A major pest of warehouses and, more recently, retail premises. This species will infest cereals, fruit, shelled nuts, cocoa beans, fish, spices and tobacco. In the case of tobacco, “sweet” varieties are preferred and entire interveinal leaf areas may be destroyed. Moth infestations are especially serious where wheat and flour are stored in bulk, although they seldom infest goods which are stored in silos.
A particular problem in dried fruit and nuts, although this moth will attack cereals, oil seeds and chocolate products.
Larval webbing can cause serious blockages in provender mills. The larvae eat holes in sifting silks and may also reach the mill’s finished products.
Another species which is a particular problem of the fruit-drying industry. It will also attack cereals, oil seeds and shelled nuts.
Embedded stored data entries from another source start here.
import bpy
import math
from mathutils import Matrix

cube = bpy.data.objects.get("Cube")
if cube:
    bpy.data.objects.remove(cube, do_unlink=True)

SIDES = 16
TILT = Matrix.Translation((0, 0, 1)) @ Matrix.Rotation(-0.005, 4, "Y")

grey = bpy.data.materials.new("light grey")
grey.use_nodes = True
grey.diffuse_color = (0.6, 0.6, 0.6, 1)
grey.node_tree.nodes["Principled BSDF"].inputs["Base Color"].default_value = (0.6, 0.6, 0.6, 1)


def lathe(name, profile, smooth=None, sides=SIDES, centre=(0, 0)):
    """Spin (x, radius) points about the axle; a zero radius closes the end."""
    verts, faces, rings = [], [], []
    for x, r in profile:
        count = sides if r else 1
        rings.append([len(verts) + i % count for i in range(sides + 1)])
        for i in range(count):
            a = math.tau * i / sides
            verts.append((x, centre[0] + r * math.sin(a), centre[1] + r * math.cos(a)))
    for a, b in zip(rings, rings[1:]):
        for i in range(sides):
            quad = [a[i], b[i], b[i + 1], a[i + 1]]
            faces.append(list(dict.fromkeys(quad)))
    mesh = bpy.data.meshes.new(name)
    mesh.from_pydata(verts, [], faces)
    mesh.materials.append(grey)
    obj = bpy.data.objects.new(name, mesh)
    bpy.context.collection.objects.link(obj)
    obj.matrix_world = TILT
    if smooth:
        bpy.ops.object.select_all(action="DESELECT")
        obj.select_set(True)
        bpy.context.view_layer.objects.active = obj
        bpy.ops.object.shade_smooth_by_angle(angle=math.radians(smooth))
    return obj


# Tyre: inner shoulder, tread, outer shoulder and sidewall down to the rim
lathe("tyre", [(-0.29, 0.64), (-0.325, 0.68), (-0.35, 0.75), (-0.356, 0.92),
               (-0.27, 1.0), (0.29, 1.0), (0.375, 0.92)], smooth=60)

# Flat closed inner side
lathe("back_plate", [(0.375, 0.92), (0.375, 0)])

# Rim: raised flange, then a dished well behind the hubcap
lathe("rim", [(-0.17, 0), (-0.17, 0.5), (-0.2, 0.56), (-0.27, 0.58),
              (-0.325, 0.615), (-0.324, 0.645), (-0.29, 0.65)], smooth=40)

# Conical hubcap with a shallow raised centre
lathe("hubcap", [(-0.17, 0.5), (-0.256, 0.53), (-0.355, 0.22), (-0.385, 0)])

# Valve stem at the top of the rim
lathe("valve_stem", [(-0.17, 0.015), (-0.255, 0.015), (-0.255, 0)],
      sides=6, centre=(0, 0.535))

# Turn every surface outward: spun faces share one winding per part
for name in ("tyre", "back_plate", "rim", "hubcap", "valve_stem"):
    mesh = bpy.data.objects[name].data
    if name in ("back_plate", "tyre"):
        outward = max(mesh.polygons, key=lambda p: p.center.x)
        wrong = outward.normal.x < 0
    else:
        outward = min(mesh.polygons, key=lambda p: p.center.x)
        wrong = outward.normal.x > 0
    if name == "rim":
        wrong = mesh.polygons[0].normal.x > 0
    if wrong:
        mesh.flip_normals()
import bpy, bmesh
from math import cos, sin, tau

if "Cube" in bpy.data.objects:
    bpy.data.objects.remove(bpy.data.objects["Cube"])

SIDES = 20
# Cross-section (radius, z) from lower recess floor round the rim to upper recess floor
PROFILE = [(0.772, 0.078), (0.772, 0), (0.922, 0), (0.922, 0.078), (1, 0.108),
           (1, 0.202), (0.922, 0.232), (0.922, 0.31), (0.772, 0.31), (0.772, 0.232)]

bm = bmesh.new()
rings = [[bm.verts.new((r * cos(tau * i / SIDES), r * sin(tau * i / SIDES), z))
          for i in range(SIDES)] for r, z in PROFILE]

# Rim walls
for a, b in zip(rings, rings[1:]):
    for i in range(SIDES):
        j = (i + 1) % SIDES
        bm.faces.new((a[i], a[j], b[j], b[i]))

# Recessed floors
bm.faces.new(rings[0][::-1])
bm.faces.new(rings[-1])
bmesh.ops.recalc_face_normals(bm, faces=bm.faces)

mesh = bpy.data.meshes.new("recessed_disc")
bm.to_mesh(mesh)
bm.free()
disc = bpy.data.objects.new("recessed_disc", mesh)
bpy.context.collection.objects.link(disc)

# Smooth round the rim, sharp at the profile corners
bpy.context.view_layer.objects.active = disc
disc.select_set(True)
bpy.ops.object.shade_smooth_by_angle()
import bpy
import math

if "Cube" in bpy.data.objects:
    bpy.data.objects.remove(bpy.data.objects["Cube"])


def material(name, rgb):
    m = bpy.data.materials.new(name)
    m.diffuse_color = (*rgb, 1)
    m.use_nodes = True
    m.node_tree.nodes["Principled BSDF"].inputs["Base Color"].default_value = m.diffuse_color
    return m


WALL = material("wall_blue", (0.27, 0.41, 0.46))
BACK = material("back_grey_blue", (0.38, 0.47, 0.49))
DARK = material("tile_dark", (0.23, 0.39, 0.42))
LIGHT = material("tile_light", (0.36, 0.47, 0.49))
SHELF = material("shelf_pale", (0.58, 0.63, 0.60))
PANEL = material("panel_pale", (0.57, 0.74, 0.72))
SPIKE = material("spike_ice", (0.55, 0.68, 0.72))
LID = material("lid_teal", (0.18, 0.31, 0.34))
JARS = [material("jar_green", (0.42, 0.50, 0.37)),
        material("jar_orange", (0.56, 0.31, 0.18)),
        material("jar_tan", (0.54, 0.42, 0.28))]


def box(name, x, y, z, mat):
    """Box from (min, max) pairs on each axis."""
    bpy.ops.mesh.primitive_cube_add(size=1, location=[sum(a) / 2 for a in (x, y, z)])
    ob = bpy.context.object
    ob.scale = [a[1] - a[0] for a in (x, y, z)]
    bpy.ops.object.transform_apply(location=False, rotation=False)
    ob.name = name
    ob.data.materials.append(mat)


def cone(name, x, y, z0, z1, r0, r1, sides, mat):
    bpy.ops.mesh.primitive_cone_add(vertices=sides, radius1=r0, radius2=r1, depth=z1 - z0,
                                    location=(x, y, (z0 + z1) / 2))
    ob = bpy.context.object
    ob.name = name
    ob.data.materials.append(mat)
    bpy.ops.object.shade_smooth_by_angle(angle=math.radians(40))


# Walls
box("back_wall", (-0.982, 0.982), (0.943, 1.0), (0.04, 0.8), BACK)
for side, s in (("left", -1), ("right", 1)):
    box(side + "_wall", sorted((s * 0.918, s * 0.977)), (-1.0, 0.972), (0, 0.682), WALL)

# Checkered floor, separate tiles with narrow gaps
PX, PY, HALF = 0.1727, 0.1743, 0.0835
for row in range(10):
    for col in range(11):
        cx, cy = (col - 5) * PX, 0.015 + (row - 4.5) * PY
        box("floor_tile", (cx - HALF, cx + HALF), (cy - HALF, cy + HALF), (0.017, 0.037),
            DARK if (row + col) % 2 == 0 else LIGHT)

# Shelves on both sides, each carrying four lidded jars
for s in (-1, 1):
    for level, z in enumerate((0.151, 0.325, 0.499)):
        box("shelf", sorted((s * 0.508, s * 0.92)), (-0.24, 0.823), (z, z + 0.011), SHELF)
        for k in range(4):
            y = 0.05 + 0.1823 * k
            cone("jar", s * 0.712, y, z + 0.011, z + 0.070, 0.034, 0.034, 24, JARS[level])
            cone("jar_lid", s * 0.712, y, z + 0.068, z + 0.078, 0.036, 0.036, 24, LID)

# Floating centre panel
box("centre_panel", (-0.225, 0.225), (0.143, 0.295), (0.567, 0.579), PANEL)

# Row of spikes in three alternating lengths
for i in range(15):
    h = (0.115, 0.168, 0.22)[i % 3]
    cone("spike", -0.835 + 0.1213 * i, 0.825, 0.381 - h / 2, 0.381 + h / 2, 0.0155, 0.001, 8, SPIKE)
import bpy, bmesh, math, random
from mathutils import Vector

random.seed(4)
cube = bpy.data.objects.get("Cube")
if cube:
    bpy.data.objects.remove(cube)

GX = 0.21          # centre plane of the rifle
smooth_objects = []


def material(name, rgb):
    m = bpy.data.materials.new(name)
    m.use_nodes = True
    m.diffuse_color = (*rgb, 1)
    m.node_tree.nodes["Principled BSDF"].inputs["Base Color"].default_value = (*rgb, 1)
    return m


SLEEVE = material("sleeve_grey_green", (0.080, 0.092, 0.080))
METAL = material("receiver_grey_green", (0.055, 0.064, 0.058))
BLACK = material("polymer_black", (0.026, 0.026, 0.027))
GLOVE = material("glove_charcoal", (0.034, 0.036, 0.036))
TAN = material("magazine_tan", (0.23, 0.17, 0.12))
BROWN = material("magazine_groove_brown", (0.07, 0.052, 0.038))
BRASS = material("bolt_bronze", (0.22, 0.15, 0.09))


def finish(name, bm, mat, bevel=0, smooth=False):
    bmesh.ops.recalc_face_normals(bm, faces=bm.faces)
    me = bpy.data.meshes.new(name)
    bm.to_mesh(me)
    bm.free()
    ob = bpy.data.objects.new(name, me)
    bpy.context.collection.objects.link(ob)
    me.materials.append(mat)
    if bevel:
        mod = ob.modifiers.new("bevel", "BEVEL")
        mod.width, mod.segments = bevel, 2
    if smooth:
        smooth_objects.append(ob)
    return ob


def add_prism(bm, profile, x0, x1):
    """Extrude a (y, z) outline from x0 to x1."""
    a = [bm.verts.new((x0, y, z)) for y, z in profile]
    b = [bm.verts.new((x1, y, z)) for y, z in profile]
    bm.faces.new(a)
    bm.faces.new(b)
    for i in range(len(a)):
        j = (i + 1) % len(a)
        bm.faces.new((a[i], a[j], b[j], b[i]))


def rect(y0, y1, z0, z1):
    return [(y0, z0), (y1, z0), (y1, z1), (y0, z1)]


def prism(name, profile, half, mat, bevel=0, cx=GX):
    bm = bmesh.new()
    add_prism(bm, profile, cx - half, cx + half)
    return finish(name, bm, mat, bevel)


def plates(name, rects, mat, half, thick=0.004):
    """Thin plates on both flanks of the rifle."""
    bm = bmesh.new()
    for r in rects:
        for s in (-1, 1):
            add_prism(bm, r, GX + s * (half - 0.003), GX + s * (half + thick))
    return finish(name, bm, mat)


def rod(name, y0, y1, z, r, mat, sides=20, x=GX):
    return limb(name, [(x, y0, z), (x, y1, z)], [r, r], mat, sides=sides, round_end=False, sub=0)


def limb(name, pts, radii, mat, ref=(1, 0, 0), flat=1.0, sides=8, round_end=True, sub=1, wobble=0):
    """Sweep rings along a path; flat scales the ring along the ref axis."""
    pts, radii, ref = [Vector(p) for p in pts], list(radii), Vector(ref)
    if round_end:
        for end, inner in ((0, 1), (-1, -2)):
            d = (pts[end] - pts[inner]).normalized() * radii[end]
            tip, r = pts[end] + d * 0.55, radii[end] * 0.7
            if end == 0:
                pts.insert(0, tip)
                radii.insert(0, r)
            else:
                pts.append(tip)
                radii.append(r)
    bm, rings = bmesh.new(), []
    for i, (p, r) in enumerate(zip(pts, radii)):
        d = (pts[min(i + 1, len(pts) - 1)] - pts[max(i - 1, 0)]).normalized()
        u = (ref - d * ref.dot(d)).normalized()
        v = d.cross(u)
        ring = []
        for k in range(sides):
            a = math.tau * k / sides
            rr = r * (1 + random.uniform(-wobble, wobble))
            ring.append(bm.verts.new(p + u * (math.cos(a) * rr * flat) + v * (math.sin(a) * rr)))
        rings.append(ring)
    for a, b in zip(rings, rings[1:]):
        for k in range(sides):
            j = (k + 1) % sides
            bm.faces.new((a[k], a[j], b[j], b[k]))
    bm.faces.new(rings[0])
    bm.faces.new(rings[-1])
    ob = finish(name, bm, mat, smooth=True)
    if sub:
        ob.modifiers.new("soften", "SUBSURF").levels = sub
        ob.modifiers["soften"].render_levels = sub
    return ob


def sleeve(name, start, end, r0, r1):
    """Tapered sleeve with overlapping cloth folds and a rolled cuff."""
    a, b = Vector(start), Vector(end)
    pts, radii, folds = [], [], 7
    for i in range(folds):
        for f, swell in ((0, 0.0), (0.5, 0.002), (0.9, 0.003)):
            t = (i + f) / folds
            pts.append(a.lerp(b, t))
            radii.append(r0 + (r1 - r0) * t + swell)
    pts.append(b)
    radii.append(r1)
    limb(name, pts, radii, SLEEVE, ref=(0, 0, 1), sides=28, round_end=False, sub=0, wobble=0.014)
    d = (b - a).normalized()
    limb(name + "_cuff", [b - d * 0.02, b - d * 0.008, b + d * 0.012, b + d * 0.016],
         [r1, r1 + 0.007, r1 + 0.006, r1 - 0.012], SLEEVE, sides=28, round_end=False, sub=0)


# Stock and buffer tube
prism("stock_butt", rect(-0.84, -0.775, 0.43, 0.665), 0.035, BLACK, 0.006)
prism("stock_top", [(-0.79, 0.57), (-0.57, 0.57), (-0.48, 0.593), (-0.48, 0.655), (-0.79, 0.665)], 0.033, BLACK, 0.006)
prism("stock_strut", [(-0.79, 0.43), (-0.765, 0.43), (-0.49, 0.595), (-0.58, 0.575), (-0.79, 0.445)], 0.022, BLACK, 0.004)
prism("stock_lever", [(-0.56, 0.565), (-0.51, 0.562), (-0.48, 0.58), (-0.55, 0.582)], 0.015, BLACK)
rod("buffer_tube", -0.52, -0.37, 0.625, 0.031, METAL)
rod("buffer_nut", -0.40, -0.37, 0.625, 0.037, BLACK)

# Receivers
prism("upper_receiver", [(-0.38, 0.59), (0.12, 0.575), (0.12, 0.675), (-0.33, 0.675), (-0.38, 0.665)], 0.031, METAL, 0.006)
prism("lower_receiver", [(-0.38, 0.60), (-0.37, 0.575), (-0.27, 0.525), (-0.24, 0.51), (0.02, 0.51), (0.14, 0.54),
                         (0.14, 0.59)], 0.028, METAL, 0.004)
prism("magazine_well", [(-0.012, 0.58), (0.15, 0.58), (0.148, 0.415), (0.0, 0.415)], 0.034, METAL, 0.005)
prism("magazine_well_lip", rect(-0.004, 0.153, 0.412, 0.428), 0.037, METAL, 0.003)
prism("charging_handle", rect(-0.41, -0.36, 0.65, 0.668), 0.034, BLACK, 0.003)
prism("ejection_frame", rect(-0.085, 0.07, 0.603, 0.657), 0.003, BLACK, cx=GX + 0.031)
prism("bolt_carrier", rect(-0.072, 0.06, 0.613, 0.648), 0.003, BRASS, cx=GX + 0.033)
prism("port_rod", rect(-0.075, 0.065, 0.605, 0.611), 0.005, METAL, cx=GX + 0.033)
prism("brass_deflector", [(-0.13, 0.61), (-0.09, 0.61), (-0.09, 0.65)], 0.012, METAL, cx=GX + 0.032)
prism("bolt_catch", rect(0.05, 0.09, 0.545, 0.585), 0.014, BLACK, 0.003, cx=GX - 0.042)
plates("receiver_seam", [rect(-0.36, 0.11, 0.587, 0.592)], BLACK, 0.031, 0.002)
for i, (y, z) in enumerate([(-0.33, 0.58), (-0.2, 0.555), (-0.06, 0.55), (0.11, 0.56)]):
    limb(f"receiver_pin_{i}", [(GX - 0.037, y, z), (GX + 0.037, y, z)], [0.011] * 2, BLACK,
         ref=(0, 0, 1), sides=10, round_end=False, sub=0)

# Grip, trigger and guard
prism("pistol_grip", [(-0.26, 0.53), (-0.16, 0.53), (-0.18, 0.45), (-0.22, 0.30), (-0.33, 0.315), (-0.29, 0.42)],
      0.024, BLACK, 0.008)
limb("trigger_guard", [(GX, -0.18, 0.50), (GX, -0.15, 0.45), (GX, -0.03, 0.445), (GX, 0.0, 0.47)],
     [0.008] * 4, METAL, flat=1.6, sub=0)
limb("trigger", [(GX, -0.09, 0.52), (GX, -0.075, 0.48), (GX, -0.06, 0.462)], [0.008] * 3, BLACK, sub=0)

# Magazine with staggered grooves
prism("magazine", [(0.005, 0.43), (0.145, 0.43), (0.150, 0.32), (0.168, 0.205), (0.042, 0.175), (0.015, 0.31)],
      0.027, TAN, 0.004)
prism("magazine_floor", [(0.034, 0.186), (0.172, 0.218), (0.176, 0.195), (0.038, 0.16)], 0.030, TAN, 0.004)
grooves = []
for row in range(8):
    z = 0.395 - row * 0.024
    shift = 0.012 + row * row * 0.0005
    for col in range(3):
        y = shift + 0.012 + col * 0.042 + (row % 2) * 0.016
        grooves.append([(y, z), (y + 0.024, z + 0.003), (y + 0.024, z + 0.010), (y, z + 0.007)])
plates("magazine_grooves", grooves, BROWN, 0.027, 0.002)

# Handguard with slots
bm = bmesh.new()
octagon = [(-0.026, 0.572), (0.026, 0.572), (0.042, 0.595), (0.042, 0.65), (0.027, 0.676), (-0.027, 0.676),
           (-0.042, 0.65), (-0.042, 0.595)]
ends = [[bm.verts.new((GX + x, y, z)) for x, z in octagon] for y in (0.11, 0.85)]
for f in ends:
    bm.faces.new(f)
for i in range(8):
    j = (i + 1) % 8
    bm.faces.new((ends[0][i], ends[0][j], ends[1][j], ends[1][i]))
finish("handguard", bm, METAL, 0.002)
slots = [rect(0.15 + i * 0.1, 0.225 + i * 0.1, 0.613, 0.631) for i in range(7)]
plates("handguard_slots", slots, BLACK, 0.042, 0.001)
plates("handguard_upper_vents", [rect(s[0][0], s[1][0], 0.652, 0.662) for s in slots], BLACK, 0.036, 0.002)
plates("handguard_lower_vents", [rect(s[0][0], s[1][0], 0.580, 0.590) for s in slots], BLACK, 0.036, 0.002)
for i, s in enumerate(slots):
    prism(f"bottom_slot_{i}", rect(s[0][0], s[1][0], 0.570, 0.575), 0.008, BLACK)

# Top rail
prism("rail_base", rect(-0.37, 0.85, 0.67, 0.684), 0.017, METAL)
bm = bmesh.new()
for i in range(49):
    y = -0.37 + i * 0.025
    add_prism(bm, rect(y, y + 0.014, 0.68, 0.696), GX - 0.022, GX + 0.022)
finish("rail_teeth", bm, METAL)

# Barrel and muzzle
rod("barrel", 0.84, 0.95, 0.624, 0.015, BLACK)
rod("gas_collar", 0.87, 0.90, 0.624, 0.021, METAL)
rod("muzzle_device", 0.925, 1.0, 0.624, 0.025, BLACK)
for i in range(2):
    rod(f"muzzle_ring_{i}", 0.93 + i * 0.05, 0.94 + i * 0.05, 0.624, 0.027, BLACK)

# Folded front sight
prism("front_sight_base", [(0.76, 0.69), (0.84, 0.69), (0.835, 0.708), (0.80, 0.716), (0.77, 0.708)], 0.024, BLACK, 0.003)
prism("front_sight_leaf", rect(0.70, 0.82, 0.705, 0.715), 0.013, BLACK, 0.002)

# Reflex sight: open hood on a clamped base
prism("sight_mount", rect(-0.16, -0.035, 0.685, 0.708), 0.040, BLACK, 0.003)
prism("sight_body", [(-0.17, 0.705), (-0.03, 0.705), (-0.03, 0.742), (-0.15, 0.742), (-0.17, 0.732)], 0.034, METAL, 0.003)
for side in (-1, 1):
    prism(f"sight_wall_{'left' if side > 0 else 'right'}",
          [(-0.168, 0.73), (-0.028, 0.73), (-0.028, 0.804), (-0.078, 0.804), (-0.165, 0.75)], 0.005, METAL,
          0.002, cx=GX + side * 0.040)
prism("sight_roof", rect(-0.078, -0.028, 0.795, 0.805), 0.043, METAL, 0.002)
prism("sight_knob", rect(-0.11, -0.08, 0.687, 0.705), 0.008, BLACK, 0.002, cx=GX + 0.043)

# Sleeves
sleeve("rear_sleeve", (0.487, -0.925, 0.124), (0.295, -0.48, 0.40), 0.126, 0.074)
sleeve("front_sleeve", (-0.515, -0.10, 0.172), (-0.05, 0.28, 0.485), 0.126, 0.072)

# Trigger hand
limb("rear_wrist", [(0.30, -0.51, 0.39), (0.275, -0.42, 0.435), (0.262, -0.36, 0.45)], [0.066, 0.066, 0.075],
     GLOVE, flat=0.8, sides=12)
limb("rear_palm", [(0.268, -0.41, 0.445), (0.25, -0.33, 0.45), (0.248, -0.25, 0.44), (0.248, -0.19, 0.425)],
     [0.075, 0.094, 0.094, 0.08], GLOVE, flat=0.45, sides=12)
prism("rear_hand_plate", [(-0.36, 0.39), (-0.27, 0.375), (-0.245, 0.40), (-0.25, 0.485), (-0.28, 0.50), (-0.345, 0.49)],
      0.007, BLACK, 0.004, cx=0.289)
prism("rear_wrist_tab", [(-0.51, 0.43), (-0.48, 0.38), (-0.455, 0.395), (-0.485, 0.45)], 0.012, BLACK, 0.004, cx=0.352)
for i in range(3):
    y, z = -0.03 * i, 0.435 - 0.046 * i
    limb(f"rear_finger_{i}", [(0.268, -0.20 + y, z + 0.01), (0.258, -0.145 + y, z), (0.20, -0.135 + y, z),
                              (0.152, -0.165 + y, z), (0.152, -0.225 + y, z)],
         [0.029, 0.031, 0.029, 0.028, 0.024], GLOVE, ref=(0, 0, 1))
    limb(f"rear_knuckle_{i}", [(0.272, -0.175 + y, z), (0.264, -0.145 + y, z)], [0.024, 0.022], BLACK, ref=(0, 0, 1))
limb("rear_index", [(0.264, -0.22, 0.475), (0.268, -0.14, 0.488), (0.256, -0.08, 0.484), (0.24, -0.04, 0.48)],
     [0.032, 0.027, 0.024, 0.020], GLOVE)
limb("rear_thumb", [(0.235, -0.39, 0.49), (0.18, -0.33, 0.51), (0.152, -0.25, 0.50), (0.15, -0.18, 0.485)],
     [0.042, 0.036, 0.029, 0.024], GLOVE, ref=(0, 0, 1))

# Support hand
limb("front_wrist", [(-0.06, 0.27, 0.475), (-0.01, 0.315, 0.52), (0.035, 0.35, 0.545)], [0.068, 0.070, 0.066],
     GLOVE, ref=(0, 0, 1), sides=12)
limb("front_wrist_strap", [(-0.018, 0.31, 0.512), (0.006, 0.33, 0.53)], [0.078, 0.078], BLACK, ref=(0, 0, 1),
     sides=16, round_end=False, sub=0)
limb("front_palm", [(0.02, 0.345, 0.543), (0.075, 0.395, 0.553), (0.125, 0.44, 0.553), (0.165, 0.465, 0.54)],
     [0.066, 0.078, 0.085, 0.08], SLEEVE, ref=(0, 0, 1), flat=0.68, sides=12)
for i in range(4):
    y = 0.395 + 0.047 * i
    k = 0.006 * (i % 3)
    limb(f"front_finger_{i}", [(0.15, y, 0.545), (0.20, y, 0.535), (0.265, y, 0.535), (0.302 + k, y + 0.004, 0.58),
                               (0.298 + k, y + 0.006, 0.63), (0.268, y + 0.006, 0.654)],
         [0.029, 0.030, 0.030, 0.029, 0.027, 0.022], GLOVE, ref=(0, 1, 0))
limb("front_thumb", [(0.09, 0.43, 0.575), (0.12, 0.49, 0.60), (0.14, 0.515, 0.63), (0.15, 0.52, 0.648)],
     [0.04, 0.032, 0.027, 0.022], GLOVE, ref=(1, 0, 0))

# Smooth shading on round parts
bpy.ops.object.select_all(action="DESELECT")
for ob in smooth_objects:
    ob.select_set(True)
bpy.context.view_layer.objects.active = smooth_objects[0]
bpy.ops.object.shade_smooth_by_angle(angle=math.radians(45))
Larval webbing may occasionally reach problem proportions.
This moth will attack grain (especially rice), oil seeds, cocoa beans, dried fruit, spices and beverages.
Both species attack a wide variety of materials including cereals, cereal products, textiles, leather and cork. The Brown house moth tends to scavenge whilst the Whiteshouldered house moth is generally found infesting food.
Attacks animal products, for example wool, fur, skins and leather. Fibres are bitten off and the loose ends discarded, thus destroying much more commodity than is consumed.
The method and timing of control measures against moths, depends upon the species involved. The larvae are frequently difficult to reach because they are concealed in foodstuffs or the fabric of buildings and may be obvious only when they migrate.
Adhesive traps are used for trapping stored product moths. Attractant capsules containing a pheromone are attached to a sticky surface on which the moths are caught and which is partially protected from the environment. The trap is then suspended ca 2-3 m above the floor. They perform best in locations which are not dusty. Alternatively funnel traps may be used. These are usually constructed of plastic and incorporate a funnel system leading to a retaining chamber in which moths are trapped and killed using a toxicant strip, water or detergent. They incorporate a pheromone lure and are particularly useful in dusty locations. The simplest traps are a dish of water containing a little detergent. Whatever system is employed adequate records must be kept.
This is important in order to avoid conditions suitable for the development of moth infestations. Warehouses should be constructed so as to ensure maintenance of correct storage conditions and allow easy cleaning. Cracks and crevices which might serve as harbourages should be kept to a minimum. Stacks of commodities should be neatly arranged above the floor on pallets, with a gap between stacks to allow for ventilation, regular inspection, cleaning and treatment with insecticides if necessary. Good packaging is particularly important to prevent entry of larvae.
Spillages should be removed promptly, and infested goods dealt with immediately either by fumigation or destruction. Uncontaminated products should not be stored in the vicinity of infested materials.
In the case of the house and clothes moths, fabrics should be regularly inspected and cleaned, and alternative breeding sites, for example birds’ nests, removed if possible. It should be remembered that soiled fabrics make a more acceptable diet to these insects than clean ones.
In order to obtain the best results, insecticidal control measures should be integrated with good hygiene.